Whether it’s “tracking food” on the blockchain or providing a way for people to pay for blockchain porn, each scam puts ICOs closer to regulation.
Every “prodeum” that pops up on the Jay Clayton radar pushes the SEC closer to making ICOs illegal without proper guard rails.
In the meantime, while these things are still happening, there are three things you can do to make better cryptocurrency and digital asset investing decisions:
1) Use Trusted Third Parties:
Irony alert! Reliance on trusted third parties can feel “wrong” in the crypto age. Certainly so amid the cryptocurrency commination by gurus such as Nick Szabo and Naval Ravikant.
However, crypto third parties can actually help you reduce risk while narrowing your investment choices. Coinbase is one option. Coinbase limits to four the number of cryptocurrencies and/or tokens you can choose from.
Also, hacks of crypto exchanges happens. At least Coinbase uses cold storage and has insurance that may help you sleep better at night.
2) Do Actual Research:
When considering an ICO, ask yourself… Is the company promoting this ICO a real company? What is the reputation of the founders? Does it even make sense?
For instance, Kodak recently announced it was releasing an ICO called “KodakCoin”. While it may be a publicity stunt by Kodak, at least you’ve heard of Kodak. Kodak (KODK) is a public company. You can look them up and read about analyst views of what they’re doing. And if a public company is planning an ICO, it might be better just to buy their stock.
Check out Overstock, the former Amazon competitor. Do some research on what Patrick Byrne’s plans are for that company. He believes in Bitcoin and is trying to recreate OSTK as a blockchain company.
Is OSTK a blockchain play? Does the CEO’s excitement about blockchain that mean Bitcoin will do well as an investment? Is Bitcoin the new gold?
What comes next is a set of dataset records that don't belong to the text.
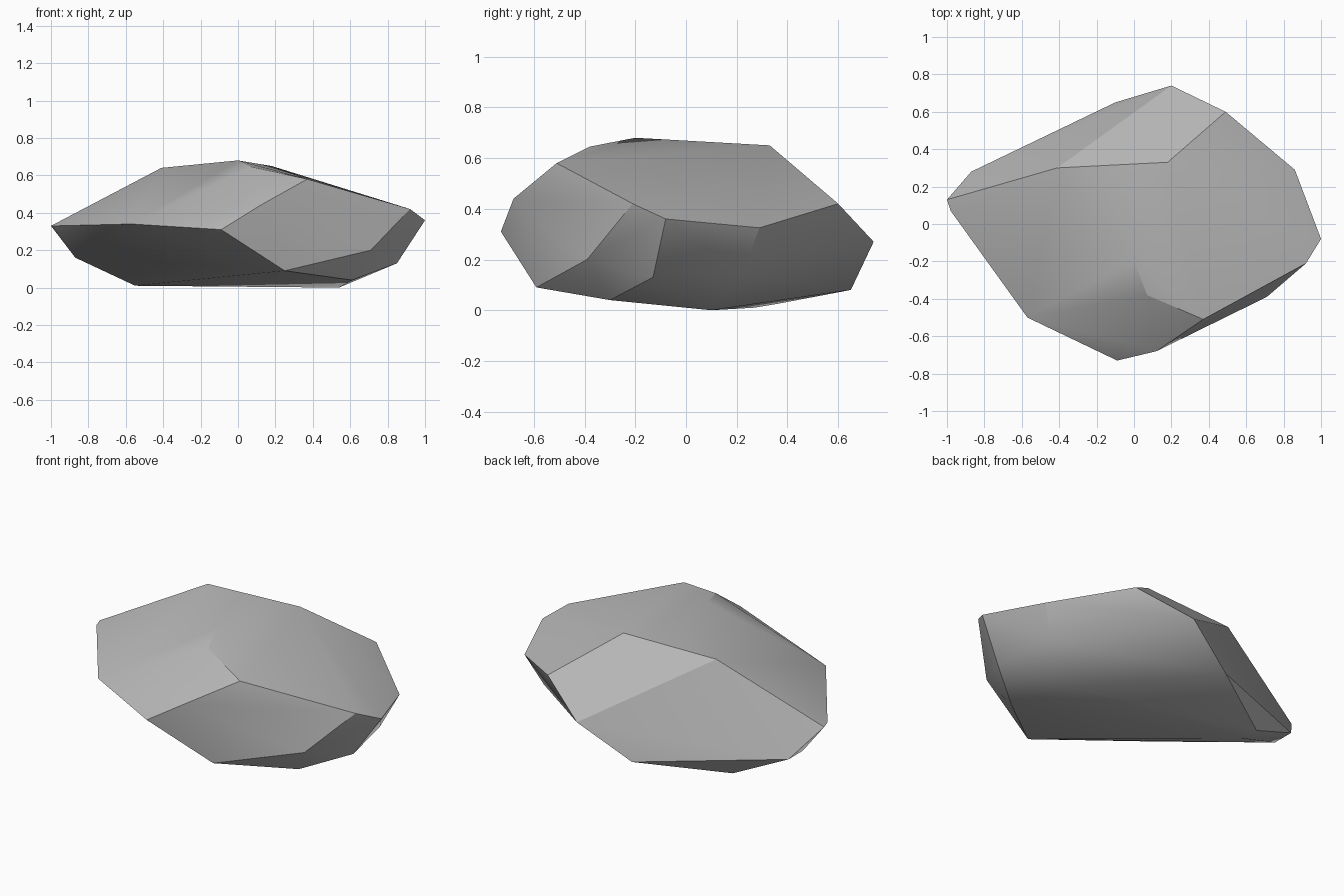
import bpy
import bmesh
import math

# Remove the default cube only
default_cube = bpy.data.objects.get("Cube")
if default_cube:
    bpy.data.objects.remove(default_cube, do_unlink=True)


def make_material(name, colour):
    material = bpy.data.materials.new(name)
    material.use_nodes = True
    material.diffuse_color = colour
    for node in material.node_tree.nodes:
        if node.type == "BSDF_PRINCIPLED":
            node.inputs["Base Color"].default_value = colour
    return material


# Corner points of the boulder, grouped by the band they belong to
crown = [(-.41, .3, .64), (.18, .33, .65), (0, -.2, .68),
         (.07, -.38, .645), (.37, -.51, .58)]
girdle = [(-1, .13, .33), (-.98, .07, .33), (-.57, -.5, .34),
          (-.09, -.73, .31), (.12, -.68, .44), (.92, -.21, .42),
          (1, -.08, .36), (.86, .29, .325), (.49, .6, .42),
          (.2, .74, .27)]
lower_band = [(-.87, .28, .16), (-.87, .145, .16), (-.1, .65, .08),
              (.78, .22, .14), (.85, -.13, .13), (.71, -.39, .2),
              (.25, -.59, .09), (.61, -.3, .04)]
base = [(-.56, .36, .025), (-.55, .27, .01), (.2, .1, 0), (.54, .1, 0)]


def build_boulder(name, points, material):
    """Wrap the corner points in a convex faceted skin."""
    bm = bmesh.new()
    for point in points:
        bm.verts.new(point)
    bmesh.ops.convex_hull(bm, input=bm.verts[:])
    loose = [v for v in bm.verts if not v.link_faces]
    bmesh.ops.delete(bm, geom=loose, context="VERTS")

    # Merge almost flat neighbours into broad chiselled facets
    bmesh.ops.dissolve_limit(bm, angle_limit=math.radians(3),
                             verts=bm.verts[:], edges=bm.edges[:])
    bmesh.ops.recalc_face_normals(bm, faces=bm.faces[:])

    mesh = bpy.data.meshes.new(name)
    bm.to_mesh(mesh)
    bm.free()
    mesh.materials.append(material)
    boulder = bpy.data.objects.new(name, mesh)
    bpy.context.scene.collection.objects.link(boulder)
    return boulder


stone_grey = make_material("stone grey", (.48, .48, .48, 1))
boulder = build_boulder("boulder", crown + girdle + lower_band + base, stone_grey)

# Soft shading over shallow edges, crisp breaks elsewhere
for other in bpy.context.selected_objects:
    other.select_set(False)
boulder.select_set(True)
bpy.context.view_layer.objects.active = boulder
bpy.ops.object.shade_smooth_by_angle(angle=math.radians(30))
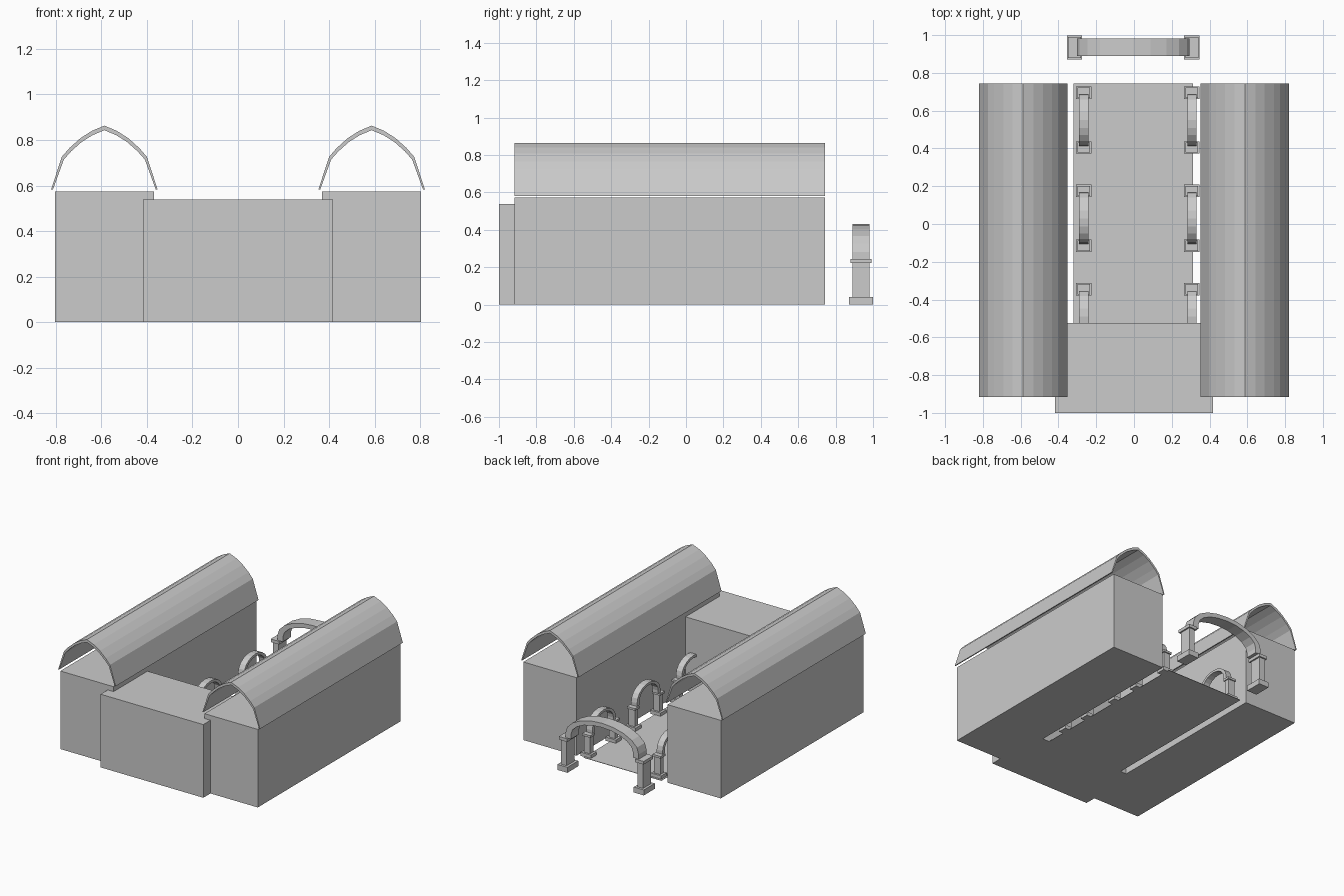
import bpy, bmesh, math
from mathutils import Matrix

if "Cube" in bpy.data.objects:
    bpy.data.objects.remove(bpy.data.objects["Cube"])


def finish(name, bm):
    bmesh.ops.recalc_face_normals(bm, faces=bm.faces)
    me = bpy.data.meshes.new(name)
    bm.to_mesh(me)
    bm.free()
    ob = bpy.data.objects.new(name, me)
    bpy.context.collection.objects.link(ob)
    return ob


def add_box(bm, x0, x1, y0, y1, z0, z1):
    m = Matrix.Translation(((x0 + x1) / 2, (y0 + y1) / 2, (z0 + z1) / 2))
    m = m @ Matrix.Diagonal((x1 - x0, y1 - y0, z1 - z0, 1))
    bmesh.ops.create_cube(bm, size=1, matrix=m)


def box(name, *dims):
    bm = bmesh.new()
    add_box(bm, *dims)
    return finish(name, bm)


def add_band(bm, outer, inner, y0, y1):
    """Closed strip between two matching (x, z) curves, extruded along y."""
    rows = [[bm.verts.new((x, y, z)) for x, z in c]
            for c, y in ((outer, y0), (outer, y1), (inner, y1), (inner, y0))]
    for i in range(len(outer) - 1):
        for a, b in ((0, 1), (1, 2), (2, 3), (3, 0)):
            bm.faces.new((rows[a][i], rows[a][i + 1], rows[b][i + 1], rows[b][i]))
    for i in (0, -1):
        bm.faces.new([r[i] for r in rows])


def mirrored(half):
    """Half curve from outer foot to apex, completed on the other side."""
    return [(-x, z) for x, z in half] + [(x, z) for x, z in half[-2::-1]]


def arch(name, loc, turn, span, base, cap, post, r_out, thick, depth, zs):
    """Two posts with plinths and capitals carrying a curved band."""
    z_base, z_cap, z_cap_top, z_spring, z_top = zs
    bm = bmesh.new()
    for s in (-1, 1):
        c = s * span / 2
        for (w, d), z0, z1 in ((base, 0, z_base), (post, z_base, z_cap),
                               (cap, z_cap, z_cap_top)):
            add_box(bm, c - w / 2, c + w / 2, -d / 2, d / 2, z0, z1)

    def curve(r, h):
        half = [(r, z_cap_top)]
        for i in range(6):
            a = math.radians(18 * i)
            half.append((r * math.cos(a), z_spring + h * math.sin(a)))
        return mirrored(half)
    h = z_top - z_spring
    add_band(bm, curve(r_out, h), curve(r_out - thick, h - thick * 0.7),
             -depth / 2, depth / 2)
    ob = finish(name, bm)
    ob.location = loc
    ob.rotation_euler.z = turn
    return ob


# Front block and courtyard floor
box("front_block", -0.418, 0.418, -1.0, -0.523, 0, 0.538)
box("courtyard_floor", -0.32, 0.313, -0.55, 0.743, 0, 0.003)

# Side wings with open, pointed vault roofs
roof_out = mirrored([(0.234, 0.582), (0.187, 0.726), (0.153, 0.765),
                     (0.105, 0.808), (0.055, 0.840), (0, 0.863)])
roof_in = mirrored([(0.226, 0.582), (0.178, 0.714), (0.146, 0.750),
                    (0.100, 0.791), (0.052, 0.821), (0, 0.843)])
for side, s in (("left", -1), ("right", 1)):
    x0, x1 = sorted((s * 0.37, s * 0.803))
    box(side + "_wing", x0, x1, -0.917, 0.743, 0, 0.574)
    bm = bmesh.new()
    add_band(bm, roof_out, roof_in, -0.917, 0.743)
    finish(side + "_vault_roof", bm).location.x = s * 0.587

# Large gateway arch at the back
arch("gateway_arch", (-0.004, 0.935, 0), 0, span=0.622, base=(0.082, 0.127),
     cap=(0.068, 0.112), post=(0.046, 0.092), r_out=0.298, thick=0.045,
     depth=0.092, zs=(0.04, 0.222, 0.245, 0.28, 0.43))

# Two rows of small courtyard arches
for side, x in (("left", -0.266), ("right", 0.306)):
    for i, y in enumerate((0.55, 0.03, -0.49)):
        arch(f"{side}_court_arch_{i + 1}", (x, y, 0), math.pi / 2,
             span=0.29, base=(0.066, 0.084), cap=(0.054, 0.066),
             post=(0.038, 0.05), r_out=0.136, thick=0.026, depth=0.048,
             zs=(0.027, 0.149, 0.165, 0.188, 0.29))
Is Bitcoin a non-correlated asset? Should you buy lap dances with Bitcoin? Who knows?
There is a lot of good research on Bitcoin, the grandpapa of cryptocurrencies. Marc Andreessen wrote an excellent article on it for the New York Times. Ark has put out some good research on Bitcoin, and there is plenty of speculation to read on Bloomberg and Seeking Alpha.
Read everything. And weigh the pros and the cons of everything.
3) Follow the Leaders:
Ignore the scammers and listen to the leaders in the cryptocurrency space:
These people have been involved in cryptocurrencies since the beginning, more or less.
Most of them are very bullish on cryptocurrencies because they are working in the space or have founded blockchain companies or are investing in them. These are the pros.
Consider all of their opinions.
And if you’re seriously considering investing in an ICO, good luck. Just don’t venture any more than you would be 100% OK to lose.